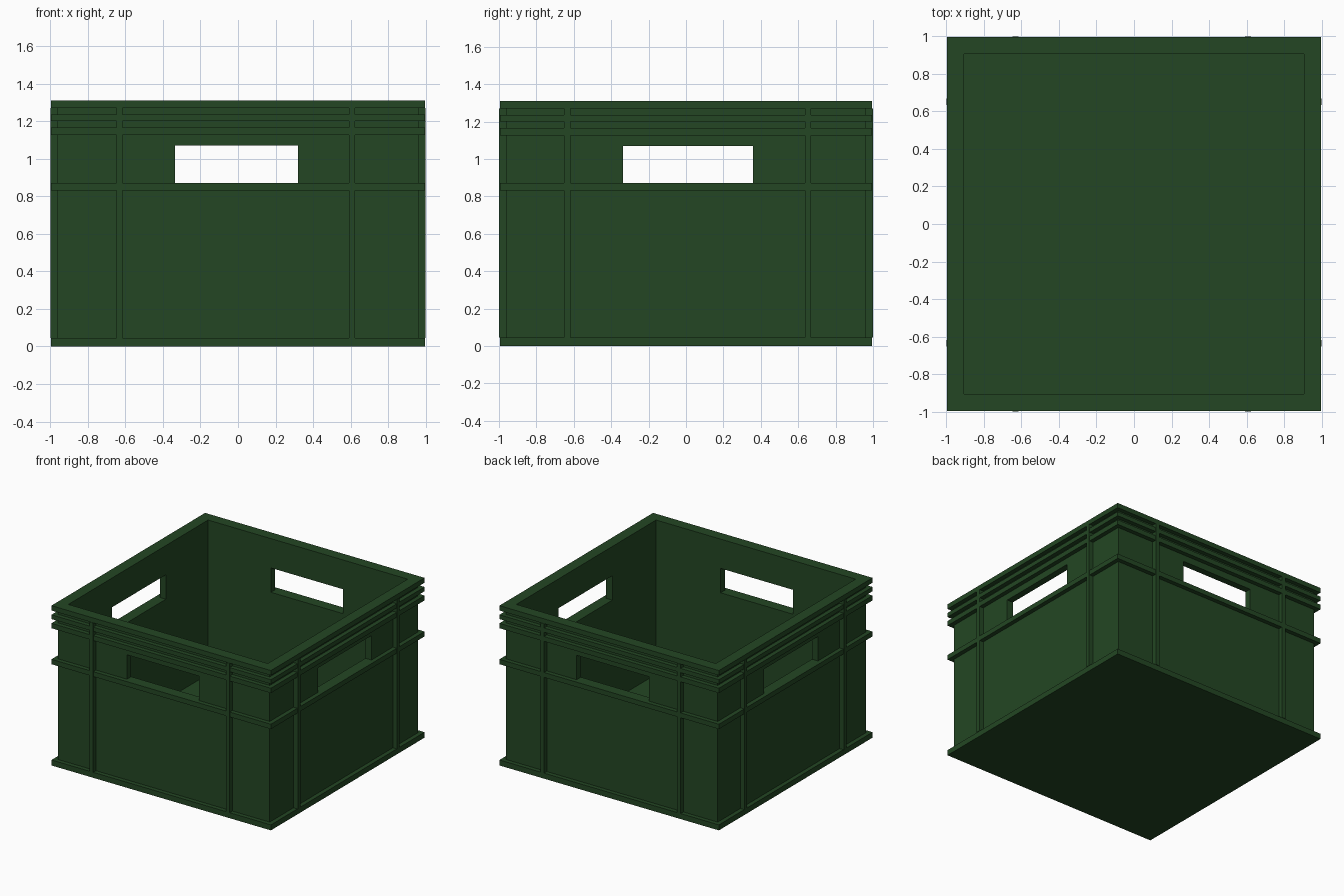
import bpy
import bmesh

if "Cube" in bpy.data.objects:
    bpy.data.objects.remove(bpy.data.objects["Cube"])

GREEN = (0.017, 0.062, 0.017, 1.0)
green = bpy.data.materials.new("dark green plastic")
green.use_nodes = True
green.diffuse_color = GREEN
green.node_tree.nodes["Principled BSDF"].inputs["Base Color"].default_value = GREEN

BAND, WALL, INNER = 0.995, 0.96, 0.905   # half widths of bands, wall outside, wall inside
BASE_TOP, RIM_LOW, RIM_TOP = 0.045, 1.27, 1.31


def finish(name, bm):
    bmesh.ops.recalc_face_normals(bm, faces=bm.faces)
    mesh = bpy.data.meshes.new(name)
    bm.to_mesh(mesh)
    bm.free()
    mesh.materials.append(green)
    obj = bpy.data.objects.new(name, mesh)
    bpy.context.collection.objects.link(obj)
    return obj


def box(name, x, y, z):
    """Box from (low, high) pairs."""
    bm = bmesh.new()
    bmesh.ops.create_cube(bm, size=1)
    for v in bm.verts:
        v.co = [lo + (c + 0.5) * (hi - lo) for c, (lo, hi) in zip(v.co, (x, y, z))]
    return finish(name, bm)


def square_ring(name, outer, inner, low, high):
    """Closed square tube swept from four mitred corners."""
    bm = bmesh.new()
    section = [(outer, low), (outer, high), (inner, high), (inner, low)]
    corners = [(-1, -1), (1, -1), (1, 1), (-1, 1)]
    loops = [[bm.verts.new((sx * r, sy * r, z)) for r, z in section] for sx, sy in corners]
    for i in range(4):
        a, b = loops[i], loops[(i + 1) % 4]
        for j in range(4):
            k = (j + 1) % 4
            bm.faces.new((a[j], b[j], b[k], a[k]))
    return finish(name, bm)


# Floor slab and walls
box("base", (-BAND, BAND), (-BAND, BAND), (0, BASE_TOP))
walls = square_ring("walls", WALL, INNER, BASE_TOP, RIM_LOW)

# Hand holes through opposite walls
cutters = [
    box("front_back_cutter", (-0.335, 0.32), (-2, 2), (0.87, 1.07)),
    box("side_cutter", (-2, 2), (-0.338, 0.358), (0.87, 1.07)),
]
bpy.context.view_layer.objects.active = walls
for cutter in cutters:
    cutter.hide_render = True
    mod = walls.modifiers.new("hand_hole", "BOOLEAN")
    mod.operation = "DIFFERENCE"
    mod.solver = "EXACT"
    mod.object = cutter
    bpy.ops.object.modifier_apply(modifier=mod.name)
    bpy.data.objects.remove(cutter)

# Rim and horizontal bands
square_ring("rim", BAND, INNER, RIM_LOW, RIM_TOP)
for name, low, high in (("upper_band", 1.2, 1.235),
                        ("lower_band", 1.125, 1.165),
                        ("handle_band", 0.83, 0.87)):
    square_ring(name, BAND, WALL - 0.01, low, high)

# Vertical ribs, two on each wall
rib_z = (BASE_TOP, RIM_LOW)
for sign, front, side in ((-1, "front", "right"), (1, "back", "left")):
    depth = sorted((sign * (WALL - 0.01), sign * 0.999))
    for i, span in enumerate(((-0.648, -0.616), (0.59, 0.622))):
        box(f"{front}_rib_{i + 1}", span, depth, rib_z)
    for i, span in enumerate(((-0.652, -0.618), (0.635, 0.667))):
        box(f"{side}_rib_{i + 1}", depth, span, rib_z)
================================
Pictures stay out; everything else in the listing above is to be repeated exactly.

import bpy
import bmesh

if "Cube" in bpy.data.objects:
    bpy.data.objects.remove(bpy.data.objects["Cube"])

GREEN = (0.017, 0.062, 0.017, 1.0)
green = bpy.data.materials.new("dark green plastic")
green.use_nodes = True
green.diffuse_color = GREEN
green.node_tree.nodes["Principled BSDF"].inputs["Base Color"].default_value = GREEN

BAND, WALL, INNER = 0.995, 0.96, 0.905   # half widths of bands, wall outside, wall inside
BASE_TOP, RIM_LOW, RIM_TOP = 0.045, 1.27, 1.31


def finish(name, bm):
    bmesh.ops.recalc_face_normals(bm, faces=bm.faces)
    mesh = bpy.data.meshes.new(name)
    bm.to_mesh(mesh)
    bm.free()
    mesh.materials.append(green)
    obj = bpy.data.objects.new(name, mesh)
    bpy.context.collection.objects.link(obj)
    return obj


def box(name, x, y, z):
    """Box from (low, high) pairs."""
    bm = bmesh.new()
    bmesh.ops.create_cube(bm, size=1)
    for v in bm.verts:
        v.co = [lo + (c + 0.5) * (hi - lo) for c, (lo, hi) in zip(v.co, (x, y, z))]
    return finish(name, bm)


def square_ring(name, outer, inner, low, high):
    """Closed square tube swept from four mitred corners."""
    bm = bmesh.new()
    section = [(outer, low), (outer, high), (inner, high), (inner, low)]
    corners = [(-1, -1), (1, -1), (1, 1), (-1, 1)]
    loops = [[bm.verts.new((sx * r, sy * r, z)) for r, z in section] for sx, sy in corners]
    for i in range(4):
        a, b = loops[i], loops[(i + 1) % 4]
        for j in range(4):
            k = (j + 1) % 4
            bm.faces.new((a[j], b[j], b[k], a[k]))
    return finish(name, bm)


# Floor slab and walls
box("base", (-BAND, BAND), (-BAND, BAND), (0, BASE_TOP))
walls = square_ring("walls", WALL, INNER, BASE_TOP, RIM_LOW)

# Hand holes through opposite walls
cutters = [
    box("front_back_cutter", (-0.335, 0.32), (-2, 2), (0.87, 1.07)),
    box("side_cutter", (-2, 2), (-0.338, 0.358), (0.87, 1.07)),
]
bpy.context.view_layer.objects.active = walls
for cutter in cutters:
    cutter.hide_render = True
    mod = walls.modifiers.new("hand_hole", "BOOLEAN")
    mod.operation = "DIFFERENCE"
    mod.solver = "EXACT"
    mod.object = cutter
    bpy.ops.object.modifier_apply(modifier=mod.name)
    bpy.data.objects.remove(cutter)

# Rim and horizontal bands
square_ring("rim", BAND, INNER, RIM_LOW, RIM_TOP)
for name, low, high in (("upper_band", 1.2, 1.235),
                        ("lower_band", 1.125, 1.165),
                        ("handle_band", 0.83, 0.87)):
    square_ring(name, BAND, WALL - 0.01, low, high)

# Vertical ribs, two on each wall
rib_z = (BASE_TOP, RIM_LOW)
for sign, front, side in ((-1, "front", "right"), (1, "back", "left")):
    depth = sorted((sign * (WALL - 0.01), sign * 0.999))
    for i, span in enumerate(((-0.648, -0.616), (0.59, 0.622))):
        box(f"{front}_rib_{i + 1}", span, depth, rib_z)
    for i, span in enumerate(((-0.652, -0.618), (0.635, 0.667))):
        box(f"{side}_rib_{i + 1}", depth, span, rib_z)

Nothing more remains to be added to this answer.